## Task to carry out
Whenever a line below includes the string "belt", show it.

[Saved entries]
┏━━
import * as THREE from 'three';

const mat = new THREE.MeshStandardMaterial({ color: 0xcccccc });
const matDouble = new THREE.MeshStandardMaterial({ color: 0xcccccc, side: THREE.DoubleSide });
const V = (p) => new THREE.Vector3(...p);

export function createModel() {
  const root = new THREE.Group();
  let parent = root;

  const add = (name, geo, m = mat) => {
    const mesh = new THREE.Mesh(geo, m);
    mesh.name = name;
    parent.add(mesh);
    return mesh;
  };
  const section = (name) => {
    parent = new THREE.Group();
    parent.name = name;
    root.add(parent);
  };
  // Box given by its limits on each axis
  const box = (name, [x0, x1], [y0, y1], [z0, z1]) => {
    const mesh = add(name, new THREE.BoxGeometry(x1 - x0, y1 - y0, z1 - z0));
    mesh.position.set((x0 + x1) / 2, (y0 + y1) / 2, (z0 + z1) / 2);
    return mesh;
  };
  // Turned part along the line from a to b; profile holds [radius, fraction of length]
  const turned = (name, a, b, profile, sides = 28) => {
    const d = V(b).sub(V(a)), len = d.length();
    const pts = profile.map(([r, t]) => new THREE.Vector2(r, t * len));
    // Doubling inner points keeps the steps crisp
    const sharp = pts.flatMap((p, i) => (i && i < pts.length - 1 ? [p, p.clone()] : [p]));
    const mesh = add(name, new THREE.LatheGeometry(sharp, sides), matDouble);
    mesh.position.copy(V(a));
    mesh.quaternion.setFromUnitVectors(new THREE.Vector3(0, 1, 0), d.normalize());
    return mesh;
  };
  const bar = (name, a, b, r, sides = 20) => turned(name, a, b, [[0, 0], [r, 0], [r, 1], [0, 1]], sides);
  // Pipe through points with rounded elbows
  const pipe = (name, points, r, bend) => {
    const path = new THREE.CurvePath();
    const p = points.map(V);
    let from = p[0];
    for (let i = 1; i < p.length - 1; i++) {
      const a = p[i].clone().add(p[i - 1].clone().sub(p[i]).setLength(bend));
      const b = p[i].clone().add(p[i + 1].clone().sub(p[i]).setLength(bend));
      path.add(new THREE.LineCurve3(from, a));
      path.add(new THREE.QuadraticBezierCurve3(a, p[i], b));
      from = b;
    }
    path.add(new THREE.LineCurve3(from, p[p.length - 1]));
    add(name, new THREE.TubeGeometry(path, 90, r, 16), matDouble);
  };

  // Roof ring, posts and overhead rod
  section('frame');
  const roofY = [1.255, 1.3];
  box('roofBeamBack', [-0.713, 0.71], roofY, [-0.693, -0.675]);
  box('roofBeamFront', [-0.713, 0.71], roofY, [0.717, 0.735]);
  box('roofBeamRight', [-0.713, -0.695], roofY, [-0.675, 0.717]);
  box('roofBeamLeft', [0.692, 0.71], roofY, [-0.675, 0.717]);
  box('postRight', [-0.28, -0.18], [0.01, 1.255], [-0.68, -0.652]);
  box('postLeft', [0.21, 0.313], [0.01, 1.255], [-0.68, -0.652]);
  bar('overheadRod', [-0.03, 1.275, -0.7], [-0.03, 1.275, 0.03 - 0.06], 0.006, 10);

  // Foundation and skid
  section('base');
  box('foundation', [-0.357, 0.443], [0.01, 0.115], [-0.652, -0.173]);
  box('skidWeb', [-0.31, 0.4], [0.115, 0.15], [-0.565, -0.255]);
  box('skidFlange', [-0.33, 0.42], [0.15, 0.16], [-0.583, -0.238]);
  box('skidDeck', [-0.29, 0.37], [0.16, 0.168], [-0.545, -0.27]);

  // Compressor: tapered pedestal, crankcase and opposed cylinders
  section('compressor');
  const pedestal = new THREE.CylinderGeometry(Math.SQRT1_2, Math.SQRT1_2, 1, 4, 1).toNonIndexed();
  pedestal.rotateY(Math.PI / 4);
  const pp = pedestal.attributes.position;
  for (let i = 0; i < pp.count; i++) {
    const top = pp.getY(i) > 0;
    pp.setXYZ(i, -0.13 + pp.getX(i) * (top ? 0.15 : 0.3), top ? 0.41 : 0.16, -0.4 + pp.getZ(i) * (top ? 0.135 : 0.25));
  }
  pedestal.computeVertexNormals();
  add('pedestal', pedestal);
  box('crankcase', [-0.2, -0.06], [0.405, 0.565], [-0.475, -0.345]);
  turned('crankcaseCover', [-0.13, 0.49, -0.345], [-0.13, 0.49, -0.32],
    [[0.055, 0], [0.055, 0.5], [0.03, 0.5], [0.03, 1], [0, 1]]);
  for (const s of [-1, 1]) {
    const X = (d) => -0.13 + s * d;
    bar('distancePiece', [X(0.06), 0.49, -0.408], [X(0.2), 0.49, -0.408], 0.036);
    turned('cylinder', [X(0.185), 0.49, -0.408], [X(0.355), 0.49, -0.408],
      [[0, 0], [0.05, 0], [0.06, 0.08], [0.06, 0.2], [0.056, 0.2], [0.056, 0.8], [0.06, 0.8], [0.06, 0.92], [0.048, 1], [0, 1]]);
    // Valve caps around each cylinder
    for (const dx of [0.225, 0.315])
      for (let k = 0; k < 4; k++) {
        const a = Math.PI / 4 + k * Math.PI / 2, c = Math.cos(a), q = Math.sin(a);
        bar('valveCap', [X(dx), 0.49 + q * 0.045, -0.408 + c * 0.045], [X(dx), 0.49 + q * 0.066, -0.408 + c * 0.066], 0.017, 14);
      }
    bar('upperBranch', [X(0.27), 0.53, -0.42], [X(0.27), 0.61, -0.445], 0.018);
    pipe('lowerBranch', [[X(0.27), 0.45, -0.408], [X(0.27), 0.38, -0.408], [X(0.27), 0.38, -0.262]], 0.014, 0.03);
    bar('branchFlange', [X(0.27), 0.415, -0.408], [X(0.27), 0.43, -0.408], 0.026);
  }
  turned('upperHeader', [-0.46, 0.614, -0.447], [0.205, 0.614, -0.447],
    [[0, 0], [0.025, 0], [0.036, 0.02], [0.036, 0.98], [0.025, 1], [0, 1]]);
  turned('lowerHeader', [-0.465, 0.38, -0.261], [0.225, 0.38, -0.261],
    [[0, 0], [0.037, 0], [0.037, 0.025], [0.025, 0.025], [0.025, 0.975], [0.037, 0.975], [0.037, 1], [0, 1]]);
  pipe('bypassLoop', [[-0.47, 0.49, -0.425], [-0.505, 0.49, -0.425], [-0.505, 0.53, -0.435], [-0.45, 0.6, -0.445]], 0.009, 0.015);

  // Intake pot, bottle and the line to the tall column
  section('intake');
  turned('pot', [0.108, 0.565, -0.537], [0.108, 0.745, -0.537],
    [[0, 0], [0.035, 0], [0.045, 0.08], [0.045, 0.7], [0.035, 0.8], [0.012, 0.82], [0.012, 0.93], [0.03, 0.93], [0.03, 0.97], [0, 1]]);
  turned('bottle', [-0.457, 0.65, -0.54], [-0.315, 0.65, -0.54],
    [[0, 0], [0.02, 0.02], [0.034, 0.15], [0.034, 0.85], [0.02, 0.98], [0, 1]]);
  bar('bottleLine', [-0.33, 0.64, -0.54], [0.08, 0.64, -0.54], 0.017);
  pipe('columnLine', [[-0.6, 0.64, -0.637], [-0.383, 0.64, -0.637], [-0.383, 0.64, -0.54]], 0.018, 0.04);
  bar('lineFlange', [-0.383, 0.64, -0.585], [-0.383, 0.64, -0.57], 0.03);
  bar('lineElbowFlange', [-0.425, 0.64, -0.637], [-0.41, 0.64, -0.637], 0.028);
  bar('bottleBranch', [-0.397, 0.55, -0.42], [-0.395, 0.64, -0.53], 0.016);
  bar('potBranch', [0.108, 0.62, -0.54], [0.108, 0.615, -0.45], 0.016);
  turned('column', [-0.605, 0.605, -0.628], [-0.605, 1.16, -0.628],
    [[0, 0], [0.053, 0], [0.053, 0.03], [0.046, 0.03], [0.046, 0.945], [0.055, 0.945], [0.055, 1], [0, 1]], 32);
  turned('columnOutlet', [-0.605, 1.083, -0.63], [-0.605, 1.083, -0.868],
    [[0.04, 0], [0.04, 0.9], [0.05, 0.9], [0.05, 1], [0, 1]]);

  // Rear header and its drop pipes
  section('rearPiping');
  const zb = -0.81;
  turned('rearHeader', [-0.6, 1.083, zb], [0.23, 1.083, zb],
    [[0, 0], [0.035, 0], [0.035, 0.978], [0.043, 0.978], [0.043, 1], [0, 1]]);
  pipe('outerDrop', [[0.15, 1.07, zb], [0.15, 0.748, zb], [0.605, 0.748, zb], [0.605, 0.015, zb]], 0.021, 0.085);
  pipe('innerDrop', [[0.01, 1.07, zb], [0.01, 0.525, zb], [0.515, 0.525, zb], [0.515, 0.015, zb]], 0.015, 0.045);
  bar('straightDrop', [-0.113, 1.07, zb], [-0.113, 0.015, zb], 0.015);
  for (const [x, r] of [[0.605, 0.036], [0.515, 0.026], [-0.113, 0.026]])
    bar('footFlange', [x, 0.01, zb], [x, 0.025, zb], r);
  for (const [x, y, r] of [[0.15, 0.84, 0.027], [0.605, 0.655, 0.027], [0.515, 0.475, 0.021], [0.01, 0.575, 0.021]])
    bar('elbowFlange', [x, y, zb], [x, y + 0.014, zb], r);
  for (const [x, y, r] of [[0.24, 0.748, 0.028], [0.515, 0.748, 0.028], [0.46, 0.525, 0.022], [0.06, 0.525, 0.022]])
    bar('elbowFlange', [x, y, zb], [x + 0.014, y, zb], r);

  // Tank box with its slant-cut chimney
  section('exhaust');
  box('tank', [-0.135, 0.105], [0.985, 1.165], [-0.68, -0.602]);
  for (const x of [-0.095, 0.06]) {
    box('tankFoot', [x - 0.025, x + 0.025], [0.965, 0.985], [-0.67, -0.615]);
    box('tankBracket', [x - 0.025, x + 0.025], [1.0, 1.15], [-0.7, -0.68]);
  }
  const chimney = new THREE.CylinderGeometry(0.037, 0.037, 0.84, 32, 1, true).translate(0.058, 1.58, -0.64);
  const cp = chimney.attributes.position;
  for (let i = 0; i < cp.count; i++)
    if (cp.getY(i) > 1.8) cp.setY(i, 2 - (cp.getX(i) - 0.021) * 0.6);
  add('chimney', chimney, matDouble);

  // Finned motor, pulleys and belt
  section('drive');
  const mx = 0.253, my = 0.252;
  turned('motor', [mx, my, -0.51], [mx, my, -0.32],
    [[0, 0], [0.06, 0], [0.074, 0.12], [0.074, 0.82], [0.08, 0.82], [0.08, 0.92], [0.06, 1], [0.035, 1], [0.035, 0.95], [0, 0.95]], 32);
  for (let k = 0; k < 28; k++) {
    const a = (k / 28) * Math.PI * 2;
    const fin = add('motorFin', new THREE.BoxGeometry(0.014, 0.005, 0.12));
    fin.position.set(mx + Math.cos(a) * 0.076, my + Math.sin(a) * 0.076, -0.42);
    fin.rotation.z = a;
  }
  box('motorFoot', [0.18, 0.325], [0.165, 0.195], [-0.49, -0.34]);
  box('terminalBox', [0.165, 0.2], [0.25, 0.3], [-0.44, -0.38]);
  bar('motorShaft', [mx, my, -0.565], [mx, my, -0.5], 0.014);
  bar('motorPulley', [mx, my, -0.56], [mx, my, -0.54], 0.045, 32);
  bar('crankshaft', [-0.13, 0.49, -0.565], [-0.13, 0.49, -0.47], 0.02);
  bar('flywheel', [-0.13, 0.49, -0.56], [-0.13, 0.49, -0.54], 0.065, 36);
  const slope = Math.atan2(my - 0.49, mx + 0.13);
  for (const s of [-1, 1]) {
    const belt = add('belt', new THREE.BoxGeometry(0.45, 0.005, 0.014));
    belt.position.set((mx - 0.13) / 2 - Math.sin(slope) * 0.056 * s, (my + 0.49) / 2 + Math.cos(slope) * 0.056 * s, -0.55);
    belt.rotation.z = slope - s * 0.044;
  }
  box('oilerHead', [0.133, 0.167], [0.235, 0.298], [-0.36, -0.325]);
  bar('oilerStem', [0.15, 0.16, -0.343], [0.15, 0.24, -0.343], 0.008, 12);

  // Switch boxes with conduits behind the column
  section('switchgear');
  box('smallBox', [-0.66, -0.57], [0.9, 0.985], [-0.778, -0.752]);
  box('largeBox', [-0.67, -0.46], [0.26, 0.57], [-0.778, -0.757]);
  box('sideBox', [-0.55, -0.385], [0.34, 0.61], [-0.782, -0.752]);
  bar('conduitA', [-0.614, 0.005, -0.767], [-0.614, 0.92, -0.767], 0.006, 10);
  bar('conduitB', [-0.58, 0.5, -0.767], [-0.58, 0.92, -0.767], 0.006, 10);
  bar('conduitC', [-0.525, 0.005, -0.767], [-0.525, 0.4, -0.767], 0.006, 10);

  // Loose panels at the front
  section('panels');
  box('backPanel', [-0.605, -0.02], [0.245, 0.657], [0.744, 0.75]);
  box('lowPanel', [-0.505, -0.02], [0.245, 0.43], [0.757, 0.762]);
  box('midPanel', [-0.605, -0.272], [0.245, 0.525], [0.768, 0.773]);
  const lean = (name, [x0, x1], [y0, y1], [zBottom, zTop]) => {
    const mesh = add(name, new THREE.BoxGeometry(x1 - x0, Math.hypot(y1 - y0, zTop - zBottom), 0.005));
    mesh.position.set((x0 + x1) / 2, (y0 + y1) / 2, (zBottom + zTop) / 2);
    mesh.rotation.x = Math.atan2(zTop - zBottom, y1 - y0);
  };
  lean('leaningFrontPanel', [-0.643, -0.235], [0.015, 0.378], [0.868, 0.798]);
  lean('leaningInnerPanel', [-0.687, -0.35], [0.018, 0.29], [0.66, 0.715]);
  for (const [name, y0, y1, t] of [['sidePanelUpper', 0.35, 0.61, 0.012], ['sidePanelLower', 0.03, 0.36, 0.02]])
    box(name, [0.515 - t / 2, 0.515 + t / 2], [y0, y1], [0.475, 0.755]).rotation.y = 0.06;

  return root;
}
┗━━
## Written solution
  // Finned motor, pulleys and belt
    const belt = add('belt', new THREE.BoxGeometry(0.45, 0.005, 0.014));
    belt.position.set((mx - 0.13) / 2 - Math.sin(slope) * 0.056 * s, (my + 0.49) / 2 + Math.cos(slope) * 0.056 * s, -0.55);
    belt.rotation.z = slope - s * 0.044;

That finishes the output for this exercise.